This type of injury can be very painful. However, a doctor may need to order an X-ray to distinguish a fracture from other injuries. Therefore, people should seek immediate medical attention for an accurate diagnosis.
Depending on the type of fracture, a person may need to wear a sling and immobilize the shoulder or undergo surgery. In addition, they may need pain relief medication and physical therapy.
Fractures may also occur in the following shoulder parts:
- Clavicle (collar bone): Children commonly break the clavicle during a collision or fall.
- Humerus: Breaks in this areas are more common in adults, particularly elderly individuals who experience
- Scapula: Fractures are
rarebut can happen following a car accident or significant fall.
Medication, rest, and exercise may help heal bursitis, although some people may need physical therapy as well. Doctors may also prescribe corticosteroid injections.
If bursitis does not respond to any of these treatments, a person may need surgery.
A bone spur is a bony growth that can affect any bone or joint, including the shoulder. Sometimes, bone spurs cause no symptoms, but they can also be painful or make moving the shoulder difficult.
Pain relief medication may help, and bone spurs may not require treatment if they do not cause symptoms. However, individuals with symptoms may need surgery to remove the bone spurs.
Shoulder arthritis is not an injury in itself, but it can result from an injury.
Arthritis is joint inflammation. It can develop due to chronic conditions, such as rheumatoid arthritis, or wear and tear of the joint cartilage.
Arthritis can cause pain, swelling, and difficulty moving the shoulder or arm. Treatment options depend on the type of arthritis but may include:
- arthritis medication
- pain relievers
- steroid injections
- physical therapy
If none of these can bring relief and alleviate pain, a person may need surgical treatment, such as joint replacement surgery.
The shoulder plays a critical role in many daily activities, from lifting and reaching to writing and driving. Consequently, shoulder pain can make regular functioning difficult, and repetitive suboptimal use may cause or worsen shoulder injuries.
Individuals who have shoulder pain may try home treatment initially, especially if the pain is not severe or sudden. Many minor injuries heal on their own.
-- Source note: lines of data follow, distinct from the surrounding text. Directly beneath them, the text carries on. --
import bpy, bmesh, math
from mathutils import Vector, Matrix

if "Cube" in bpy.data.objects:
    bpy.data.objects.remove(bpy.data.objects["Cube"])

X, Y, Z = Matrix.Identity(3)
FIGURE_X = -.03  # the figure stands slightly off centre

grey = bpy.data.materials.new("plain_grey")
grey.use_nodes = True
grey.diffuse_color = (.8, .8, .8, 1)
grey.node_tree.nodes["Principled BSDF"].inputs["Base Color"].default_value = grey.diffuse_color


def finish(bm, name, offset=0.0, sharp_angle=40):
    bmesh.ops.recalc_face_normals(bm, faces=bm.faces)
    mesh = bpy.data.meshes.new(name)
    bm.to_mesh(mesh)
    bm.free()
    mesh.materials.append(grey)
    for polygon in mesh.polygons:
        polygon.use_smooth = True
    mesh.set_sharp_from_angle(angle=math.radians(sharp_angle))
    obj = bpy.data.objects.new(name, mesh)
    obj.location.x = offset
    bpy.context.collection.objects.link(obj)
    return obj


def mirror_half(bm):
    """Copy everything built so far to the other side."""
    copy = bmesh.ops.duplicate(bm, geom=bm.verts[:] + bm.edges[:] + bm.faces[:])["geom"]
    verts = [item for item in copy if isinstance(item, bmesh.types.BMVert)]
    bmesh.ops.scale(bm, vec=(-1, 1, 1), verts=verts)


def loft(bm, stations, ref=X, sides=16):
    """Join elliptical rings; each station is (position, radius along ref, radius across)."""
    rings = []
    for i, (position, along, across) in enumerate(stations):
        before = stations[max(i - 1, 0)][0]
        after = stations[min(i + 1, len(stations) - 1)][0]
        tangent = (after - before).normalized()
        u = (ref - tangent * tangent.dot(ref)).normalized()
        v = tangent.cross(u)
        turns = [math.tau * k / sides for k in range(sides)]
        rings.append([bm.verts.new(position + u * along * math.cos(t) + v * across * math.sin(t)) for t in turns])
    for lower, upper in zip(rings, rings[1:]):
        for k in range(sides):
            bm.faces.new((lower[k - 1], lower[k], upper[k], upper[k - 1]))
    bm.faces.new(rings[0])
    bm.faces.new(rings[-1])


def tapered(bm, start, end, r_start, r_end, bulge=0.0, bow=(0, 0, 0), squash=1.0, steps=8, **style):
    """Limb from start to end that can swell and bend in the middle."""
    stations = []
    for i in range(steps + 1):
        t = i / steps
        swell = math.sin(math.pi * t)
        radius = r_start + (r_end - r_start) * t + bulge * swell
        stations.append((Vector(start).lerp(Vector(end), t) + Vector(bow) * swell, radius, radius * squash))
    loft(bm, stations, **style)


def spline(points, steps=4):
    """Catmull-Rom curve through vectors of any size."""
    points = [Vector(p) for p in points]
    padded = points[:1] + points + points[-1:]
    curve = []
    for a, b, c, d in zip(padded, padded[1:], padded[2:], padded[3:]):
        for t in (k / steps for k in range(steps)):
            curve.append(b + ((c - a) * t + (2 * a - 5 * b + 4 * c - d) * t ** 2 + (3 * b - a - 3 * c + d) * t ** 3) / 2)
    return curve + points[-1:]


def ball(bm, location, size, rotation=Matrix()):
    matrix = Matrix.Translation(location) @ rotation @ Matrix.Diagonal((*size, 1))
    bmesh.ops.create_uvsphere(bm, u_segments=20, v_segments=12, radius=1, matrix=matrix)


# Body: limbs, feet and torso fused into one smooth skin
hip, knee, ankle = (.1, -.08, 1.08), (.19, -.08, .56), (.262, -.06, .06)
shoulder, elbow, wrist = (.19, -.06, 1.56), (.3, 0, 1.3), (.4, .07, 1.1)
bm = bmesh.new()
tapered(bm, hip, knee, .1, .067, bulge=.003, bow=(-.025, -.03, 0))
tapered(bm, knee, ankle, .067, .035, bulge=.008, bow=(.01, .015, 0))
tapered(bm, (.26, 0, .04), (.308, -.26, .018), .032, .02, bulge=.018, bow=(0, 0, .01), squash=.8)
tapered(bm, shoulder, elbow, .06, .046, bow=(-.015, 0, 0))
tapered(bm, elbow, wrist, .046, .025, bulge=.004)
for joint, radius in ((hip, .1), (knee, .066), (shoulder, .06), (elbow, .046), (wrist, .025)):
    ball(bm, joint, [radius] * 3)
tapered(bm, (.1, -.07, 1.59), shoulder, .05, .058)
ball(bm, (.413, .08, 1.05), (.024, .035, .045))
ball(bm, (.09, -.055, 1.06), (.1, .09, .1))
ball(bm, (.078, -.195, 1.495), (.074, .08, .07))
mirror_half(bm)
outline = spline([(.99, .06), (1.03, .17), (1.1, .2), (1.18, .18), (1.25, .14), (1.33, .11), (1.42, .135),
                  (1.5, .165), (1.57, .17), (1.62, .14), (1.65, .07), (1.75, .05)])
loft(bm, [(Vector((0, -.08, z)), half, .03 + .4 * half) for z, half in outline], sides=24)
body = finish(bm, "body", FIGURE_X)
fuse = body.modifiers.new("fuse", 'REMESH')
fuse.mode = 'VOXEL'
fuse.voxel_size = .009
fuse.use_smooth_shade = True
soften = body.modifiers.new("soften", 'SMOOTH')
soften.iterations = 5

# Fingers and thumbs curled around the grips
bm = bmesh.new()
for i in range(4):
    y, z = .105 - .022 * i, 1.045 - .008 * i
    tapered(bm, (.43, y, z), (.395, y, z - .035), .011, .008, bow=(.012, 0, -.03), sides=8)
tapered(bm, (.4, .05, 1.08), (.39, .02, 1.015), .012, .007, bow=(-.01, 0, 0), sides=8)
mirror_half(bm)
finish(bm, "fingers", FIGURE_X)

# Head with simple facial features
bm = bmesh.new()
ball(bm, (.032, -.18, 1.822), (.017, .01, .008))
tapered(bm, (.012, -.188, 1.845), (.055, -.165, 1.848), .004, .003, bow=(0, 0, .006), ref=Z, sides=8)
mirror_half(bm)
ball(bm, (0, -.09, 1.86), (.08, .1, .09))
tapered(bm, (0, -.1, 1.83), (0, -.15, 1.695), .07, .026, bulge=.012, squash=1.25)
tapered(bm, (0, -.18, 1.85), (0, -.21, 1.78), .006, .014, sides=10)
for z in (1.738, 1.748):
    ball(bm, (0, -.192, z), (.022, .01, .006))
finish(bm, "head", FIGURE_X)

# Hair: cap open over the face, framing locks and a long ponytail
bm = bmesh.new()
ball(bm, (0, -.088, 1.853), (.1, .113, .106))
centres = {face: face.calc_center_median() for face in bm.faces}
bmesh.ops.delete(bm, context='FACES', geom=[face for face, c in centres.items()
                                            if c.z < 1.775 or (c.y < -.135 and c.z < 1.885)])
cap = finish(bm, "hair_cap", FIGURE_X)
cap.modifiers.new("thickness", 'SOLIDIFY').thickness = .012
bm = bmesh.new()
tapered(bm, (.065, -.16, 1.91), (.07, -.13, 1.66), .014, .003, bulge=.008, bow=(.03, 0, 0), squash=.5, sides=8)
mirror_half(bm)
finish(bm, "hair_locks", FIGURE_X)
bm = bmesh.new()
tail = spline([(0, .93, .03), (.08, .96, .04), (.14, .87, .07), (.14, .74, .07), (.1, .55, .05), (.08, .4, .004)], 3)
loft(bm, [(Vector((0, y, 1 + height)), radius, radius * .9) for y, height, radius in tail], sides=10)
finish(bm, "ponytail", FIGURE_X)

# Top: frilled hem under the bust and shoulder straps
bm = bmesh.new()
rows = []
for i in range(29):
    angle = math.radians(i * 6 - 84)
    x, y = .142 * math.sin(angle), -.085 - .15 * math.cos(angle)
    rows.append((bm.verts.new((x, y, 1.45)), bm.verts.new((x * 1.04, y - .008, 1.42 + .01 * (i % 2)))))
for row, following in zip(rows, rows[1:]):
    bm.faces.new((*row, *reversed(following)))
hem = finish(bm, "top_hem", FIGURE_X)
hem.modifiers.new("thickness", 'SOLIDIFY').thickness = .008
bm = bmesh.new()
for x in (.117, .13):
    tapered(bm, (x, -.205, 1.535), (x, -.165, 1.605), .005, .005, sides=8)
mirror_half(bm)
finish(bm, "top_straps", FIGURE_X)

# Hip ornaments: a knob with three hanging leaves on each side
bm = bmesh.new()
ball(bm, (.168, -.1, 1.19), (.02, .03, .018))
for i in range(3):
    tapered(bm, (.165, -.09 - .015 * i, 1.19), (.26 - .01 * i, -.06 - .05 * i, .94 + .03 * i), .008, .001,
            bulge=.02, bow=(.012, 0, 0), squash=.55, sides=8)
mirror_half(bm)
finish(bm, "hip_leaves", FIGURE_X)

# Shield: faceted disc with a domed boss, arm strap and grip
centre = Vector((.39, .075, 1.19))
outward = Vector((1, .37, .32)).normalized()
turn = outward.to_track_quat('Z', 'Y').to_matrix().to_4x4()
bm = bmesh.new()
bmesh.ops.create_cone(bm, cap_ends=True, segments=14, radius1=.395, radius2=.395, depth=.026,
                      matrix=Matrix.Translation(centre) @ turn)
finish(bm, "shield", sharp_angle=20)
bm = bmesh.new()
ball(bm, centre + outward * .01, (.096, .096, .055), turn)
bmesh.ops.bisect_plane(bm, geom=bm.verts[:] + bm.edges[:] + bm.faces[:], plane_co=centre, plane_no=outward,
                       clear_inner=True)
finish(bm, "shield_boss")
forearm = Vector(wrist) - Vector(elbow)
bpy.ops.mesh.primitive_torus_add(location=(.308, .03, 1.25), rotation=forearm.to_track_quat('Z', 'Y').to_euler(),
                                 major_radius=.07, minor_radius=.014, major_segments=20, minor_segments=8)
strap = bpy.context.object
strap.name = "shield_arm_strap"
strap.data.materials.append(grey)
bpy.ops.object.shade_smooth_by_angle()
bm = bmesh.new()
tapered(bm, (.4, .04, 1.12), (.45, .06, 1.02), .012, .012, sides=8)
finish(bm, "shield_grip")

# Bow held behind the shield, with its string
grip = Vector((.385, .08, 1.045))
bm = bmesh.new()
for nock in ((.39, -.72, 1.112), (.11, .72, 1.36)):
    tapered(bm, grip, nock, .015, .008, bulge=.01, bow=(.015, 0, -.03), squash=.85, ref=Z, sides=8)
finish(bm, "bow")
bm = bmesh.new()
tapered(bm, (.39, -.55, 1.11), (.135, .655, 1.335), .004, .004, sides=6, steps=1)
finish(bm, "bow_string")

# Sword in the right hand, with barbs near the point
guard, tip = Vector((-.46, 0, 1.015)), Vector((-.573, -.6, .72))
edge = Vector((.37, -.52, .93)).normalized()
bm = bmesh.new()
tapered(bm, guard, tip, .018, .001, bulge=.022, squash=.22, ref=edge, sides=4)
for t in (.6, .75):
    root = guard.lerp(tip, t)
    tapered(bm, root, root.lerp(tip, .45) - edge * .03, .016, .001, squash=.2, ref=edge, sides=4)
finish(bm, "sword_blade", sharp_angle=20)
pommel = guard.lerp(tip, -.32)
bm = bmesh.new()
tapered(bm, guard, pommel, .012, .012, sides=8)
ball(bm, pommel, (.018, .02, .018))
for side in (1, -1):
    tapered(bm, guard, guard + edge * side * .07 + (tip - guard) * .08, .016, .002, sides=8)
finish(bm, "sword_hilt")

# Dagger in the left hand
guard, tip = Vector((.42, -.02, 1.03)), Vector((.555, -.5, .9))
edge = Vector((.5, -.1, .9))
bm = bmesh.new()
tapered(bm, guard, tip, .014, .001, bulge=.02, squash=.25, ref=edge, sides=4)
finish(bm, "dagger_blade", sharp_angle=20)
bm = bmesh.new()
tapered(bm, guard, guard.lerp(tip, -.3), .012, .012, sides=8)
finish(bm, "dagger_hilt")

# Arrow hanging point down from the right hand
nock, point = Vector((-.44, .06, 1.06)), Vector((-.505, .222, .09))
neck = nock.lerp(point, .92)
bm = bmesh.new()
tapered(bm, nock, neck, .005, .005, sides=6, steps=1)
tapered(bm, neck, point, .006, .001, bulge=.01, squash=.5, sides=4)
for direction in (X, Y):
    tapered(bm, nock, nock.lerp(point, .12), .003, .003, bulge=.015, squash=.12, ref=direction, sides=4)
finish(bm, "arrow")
However, serious injuries are unlikely to improve on their own and may worsen without treatment.
A person should contact a doctor for sudden, intense shoulder pain, a suspected dislocated or broken shoulder, and any shoulder injuries that do not improve with home treatment.